▶ _PROBLEM DETAILS_: Exclude all pictures. Then restate, word for word, the entries from the first line through the line that contains "bm.faces.new((lower[i], lower[j], upper[i]))".

++++ EXERCISE MATERIAL

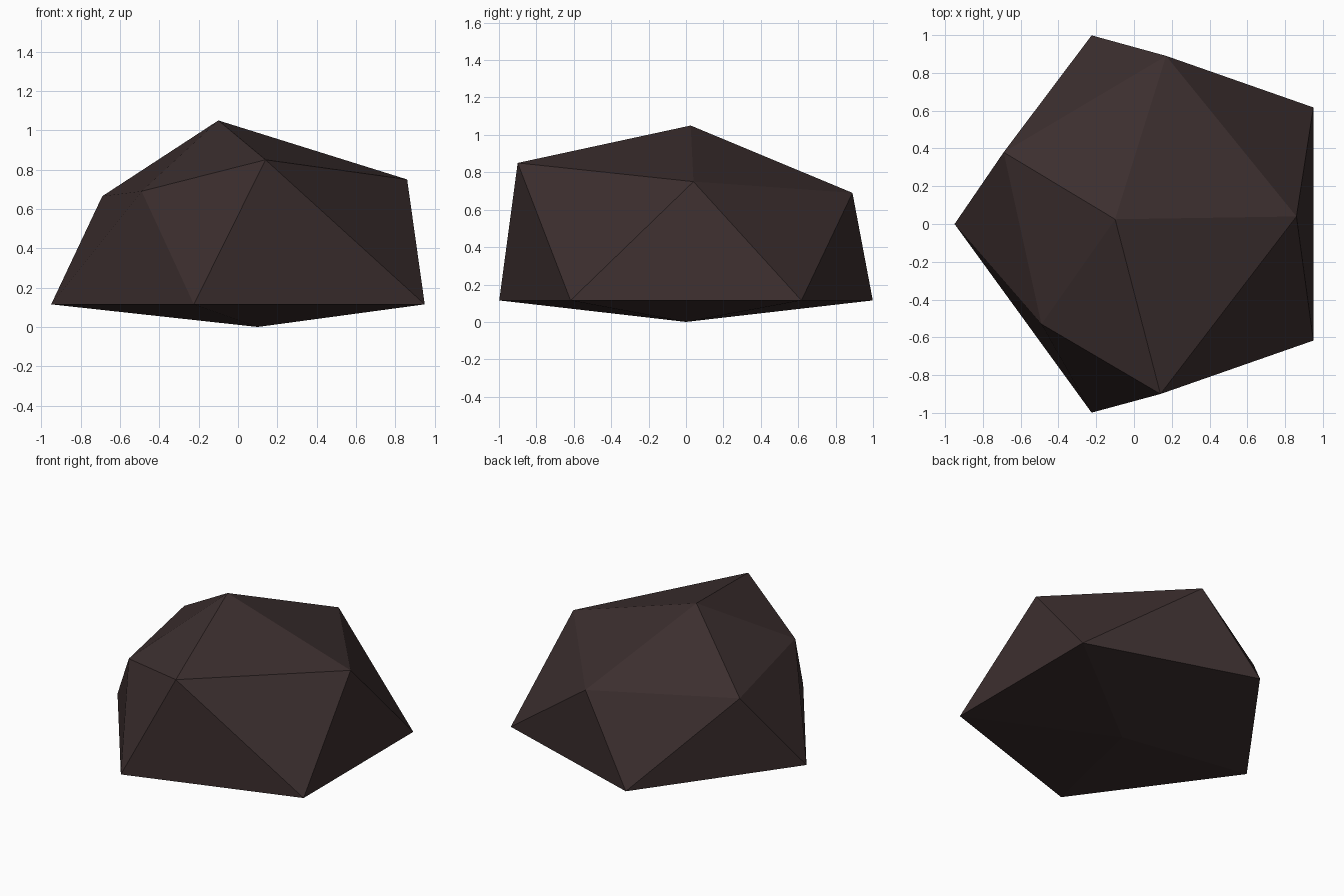
import bpy
import bmesh
from math import cos, sin, radians

cube = bpy.data.objects.get("Cube")
if cube:
    bpy.data.objects.remove(cube, do_unlink=True)

# Dark brown stone
stone = bpy.data.materials.new("dark_brown_stone")
stone.use_nodes = True
colour = (0.045, 0.028, 0.028, 1)
stone.diffuse_color = colour
bsdf = stone.node_tree.nodes["Principled BSDF"]
bsdf.inputs["Base Color"].default_value = colour
bsdf.inputs["Roughness"].default_value = 0.9

bm = bmesh.new()

# Regular lower ring, irregular upper ring, and the two apexes
lower = [bm.verts.new((0.1 + 1.05 * cos(radians(a)), 1.05 * sin(radians(a)), 0.115))
         for a in range(-36, 324, 72)]
upper = [bm.verts.new(p) for p in (
    (0.86, 0.04, 0.75), (0.17, 0.89, 0.69), (-0.69, 0.38, 0.665),
    (-0.49, -0.53, 0.69), (0.14, -0.90, 0.85))]
bottom = bm.verts.new((0.1, 0, 0))
top = bm.verts.new((-0.1, 0.025, 1.05))

# Triangles: underside fan, zigzag side band, top fan
for i in range(5):
    j = (i + 1) % 5
    bm.faces.new((bottom, lower[j], lower[i]))
    bm.faces.new((lower[i], lower[j], upper[i]))
    bm.faces.new((lower[j], upper[j], upper[i]))
    bm.faces.new((top, upper[i], upper[j]))
bmesh.ops.recalc_face_normals(bm, faces=bm.faces[:])

mesh = bpy.data.meshes.new("boulder")
bm.to_mesh(mesh)
bm.free()
mesh.materials.append(stone)
boulder = bpy.data.objects.new("boulder", mesh)
bpy.context.collection.objects.link(boulder)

++++++++

▶ _SOLUTION FOR THIS TASK_:
import bpy
import bmesh
from math import cos, sin, radians

cube = bpy.data.objects.get("Cube")
if cube:
    bpy.data.objects.remove(cube, do_unlink=True)

# Dark brown stone
stone = bpy.data.materials.new("dark_brown_stone")
stone.use_nodes = True
colour = (0.045, 0.028, 0.028, 1)
stone.diffuse_color = colour
bsdf = stone.node_tree.nodes["Principled BSDF"]
bsdf.inputs["Base Color"].default_value = colour
bsdf.inputs["Roughness"].default_value = 0.9

bm = bmesh.new()

# Regular lower ring, irregular upper ring, and the two apexes
lower = [bm.verts.new((0.1 + 1.05 * cos(radians(a)), 1.05 * sin(radians(a)), 0.115))
         for a in range(-36, 324, 72)]
upper = [bm.verts.new(p) for p in (
    (0.86, 0.04, 0.75), (0.17, 0.89, 0.69), (-0.69, 0.38, 0.665),
    (-0.49, -0.53, 0.69), (0.14, -0.90, 0.85))]
bottom = bm.verts.new((0.1, 0, 0))
top = bm.verts.new((-0.1, 0.025, 1.05))

# Triangles: underside fan, zigzag side band, top fan
for i in range(5):
    j = (i + 1) % 5
    bm.faces.new((bottom, lower[j], lower[i]))
    bm.faces.new((lower[i], lower[j], upper[i]))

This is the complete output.